The records below must be repeated exactly, but without their pictures.

Saved entries:
⁂
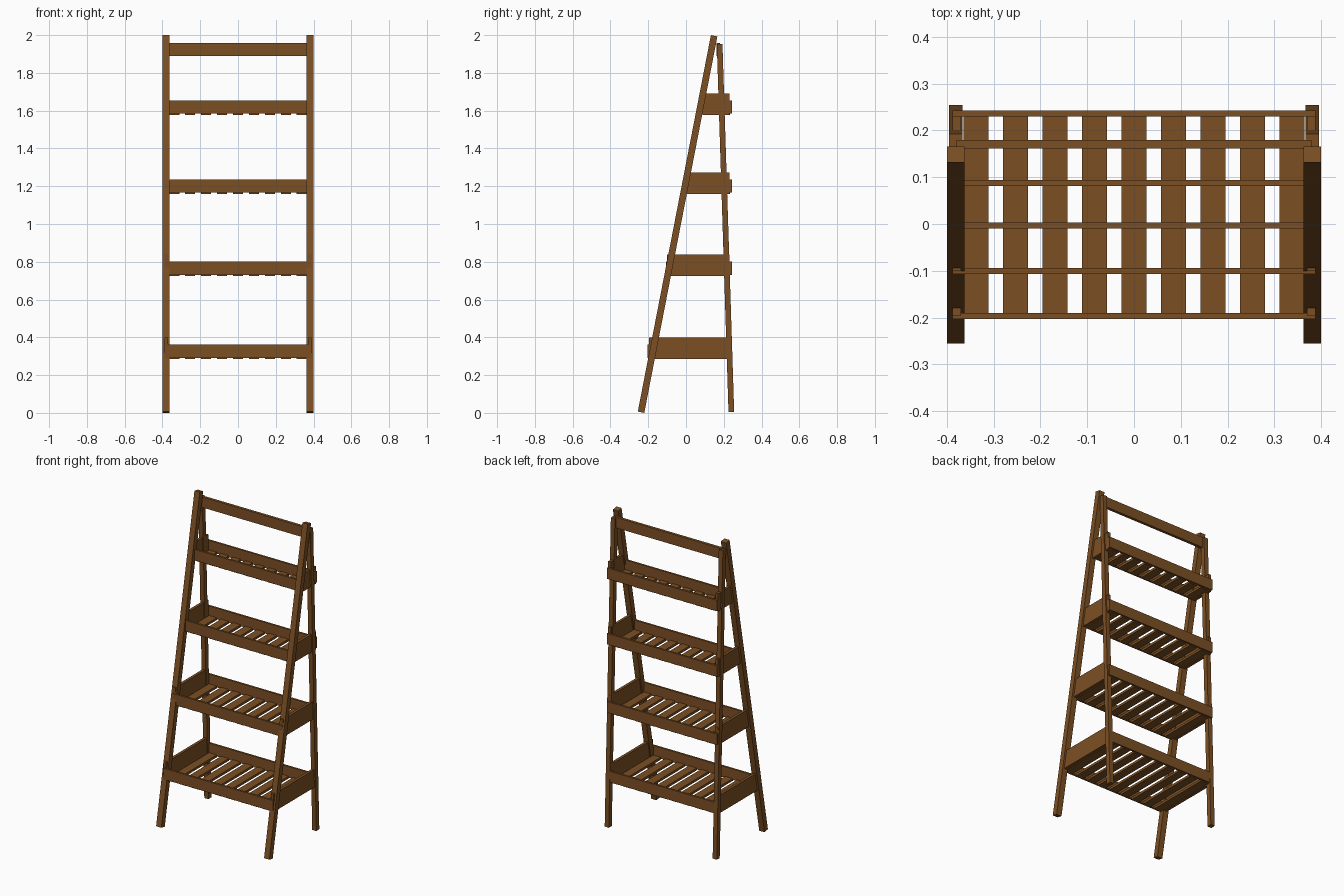
import bpy
from mathutils import Vector

cube = bpy.data.objects.get("Cube")
if cube:
    bpy.data.objects.remove(cube, do_unlink=True)

wood = bpy.data.materials.new("brown_wood")
wood.use_nodes = True
colour = (0.2, 0.078, 0.017, 1)
wood.diffuse_color = colour
bsdf = next(n for n in wood.node_tree.nodes if n.type == 'BSDF_PRINCIPLED')
bsdf.inputs["Base Color"].default_value = colour


def board(name, low, high):
    """Straight board between two opposite corners."""
    low, high = Vector(low), Vector(high)
    bpy.ops.mesh.primitive_cube_add(size=1, location=(low + high) / 2)
    obj = bpy.context.object
    obj.name = name
    obj.scale = high - low
    obj.data.materials.append(wood)
    return obj


def leg(name, x, bottom, top, width, depth):
    """Leaning post with square-cut ends; bottom and top are (y, z)."""
    a, b = Vector((x, *bottom)), Vector((x, *top))
    half = Vector((width, depth, (b - a).length)) / 2
    obj = board(name, -half, half)
    obj.location = (a + b) / 2
    obj.rotation_euler.x = -Vector((0, 0, 1)).angle(b - a) * (1 if b.y > a.y else -1)


# Leaning legs on both sides
for side, s in (("left", 1), ("right", -1)):
    leg(f"front_leg_{side}", s * 0.381, (-0.238, 0.0035), (0.149, 1.9965), 0.037, 0.035)
    leg(f"back_leg_{side}", s * 0.381, (0.24, 0.005), (0.178, 1.953), 0.029, 0.03)

# Top rail joining the legs
board("top_rail", (-0.38, 0.162, 1.89), (0.38, 0.18, 1.957))

# Slatted tray shelves: (base height, front edge)
shelves = [(0.285, -0.203), (0.725, -0.107), (1.16, -0.01), (1.578, 0.081)]
back = 0.23
thick = 0.013
for n, (z, front) in enumerate(shelves, 1):
    inner = front + thick
    rail_low, rail_high = z + 0.006, z + 0.076
    board(f"shelf_{n}_front_rail", (-0.388, front, rail_low), (0.388, inner, rail_high))
    board(f"shelf_{n}_back_rail", (-0.388, back, rail_low), (0.388, back + thick, rail_high))
    for side, s in (("left", 1), ("right", -1)):
        board(f"shelf_{n}_side_{side}", (s * 0.379 - 0.009, inner - 0.006, z),
              (s * 0.379 + 0.009, back, z + 0.113))
    for i in range(-4, 5):
        x = i * 0.0845
        board(f"shelf_{n}_slat_{i + 5}", (x - 0.027, inner - 0.004, z),
              (x + 0.027, back + 0.004, z + 0.015))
⁂
*SOLUTION*.
import bpy
from mathutils import Vector

cube = bpy.data.objects.get("Cube")
if cube:
    bpy.data.objects.remove(cube, do_unlink=True)

wood = bpy.data.materials.new("brown_wood")
wood.use_nodes = True
colour = (0.2, 0.078, 0.017, 1)
wood.diffuse_color = colour
bsdf = next(n for n in wood.node_tree.nodes if n.type == 'BSDF_PRINCIPLED')
bsdf.inputs["Base Color"].default_value = colour


def board(name, low, high):
    """Straight board between two opposite corners."""
    low, high = Vector(low), Vector(high)
    bpy.ops.mesh.primitive_cube_add(size=1, location=(low + high) / 2)
    obj = bpy.context.object
    obj.name = name
    obj.scale = high - low
    obj.data.materials.append(wood)
    return obj


def leg(name, x, bottom, top, width, depth):
    """Leaning post with square-cut ends; bottom and top are (y, z)."""
    a, b = Vector((x, *bottom)), Vector((x, *top))
    half = Vector((width, depth, (b - a).length)) / 2
    obj = board(name, -half, half)
    obj.location = (a + b) / 2
    obj.rotation_euler.x = -Vector((0, 0, 1)).angle(b - a) * (1 if b.y > a.y else -1)


# Leaning legs on both sides
for side, s in (("left", 1), ("right", -1)):
    leg(f"front_leg_{side}", s * 0.381, (-0.238, 0.0035), (0.149, 1.9965), 0.037, 0.035)
    leg(f"back_leg_{side}", s * 0.381, (0.24, 0.005), (0.178, 1.953), 0.029, 0.03)

# Top rail joining the legs
board("top_rail", (-0.38, 0.162, 1.89), (0.38, 0.18, 1.957))

# Slatted tray shelves: (base height, front edge)
shelves = [(0.285, -0.203), (0.725, -0.107), (1.16, -0.01), (1.578, 0.081)]
back = 0.23
thick = 0.013
for n, (z, front) in enumerate(shelves, 1):
    inner = front + thick
    rail_low, rail_high = z + 0.006, z + 0.076
    board(f"shelf_{n}_front_rail", (-0.388, front, rail_low), (0.388, inner, rail_high))
    board(f"shelf_{n}_back_rail", (-0.388, back, rail_low), (0.388, back + thick, rail_high))
    for side, s in (("left", 1), ("right", -1)):
        board(f"shelf_{n}_side_{side}", (s * 0.379 - 0.009, inner - 0.006, z),
              (s * 0.379 + 0.009, back, z + 0.113))
    for i in range(-4, 5):
        x = i * 0.0845
        board(f"shelf_{n}_slat_{i + 5}", (x - 0.027, inner - 0.004, z),
              (x + 0.027, back + 0.004, z + 0.015))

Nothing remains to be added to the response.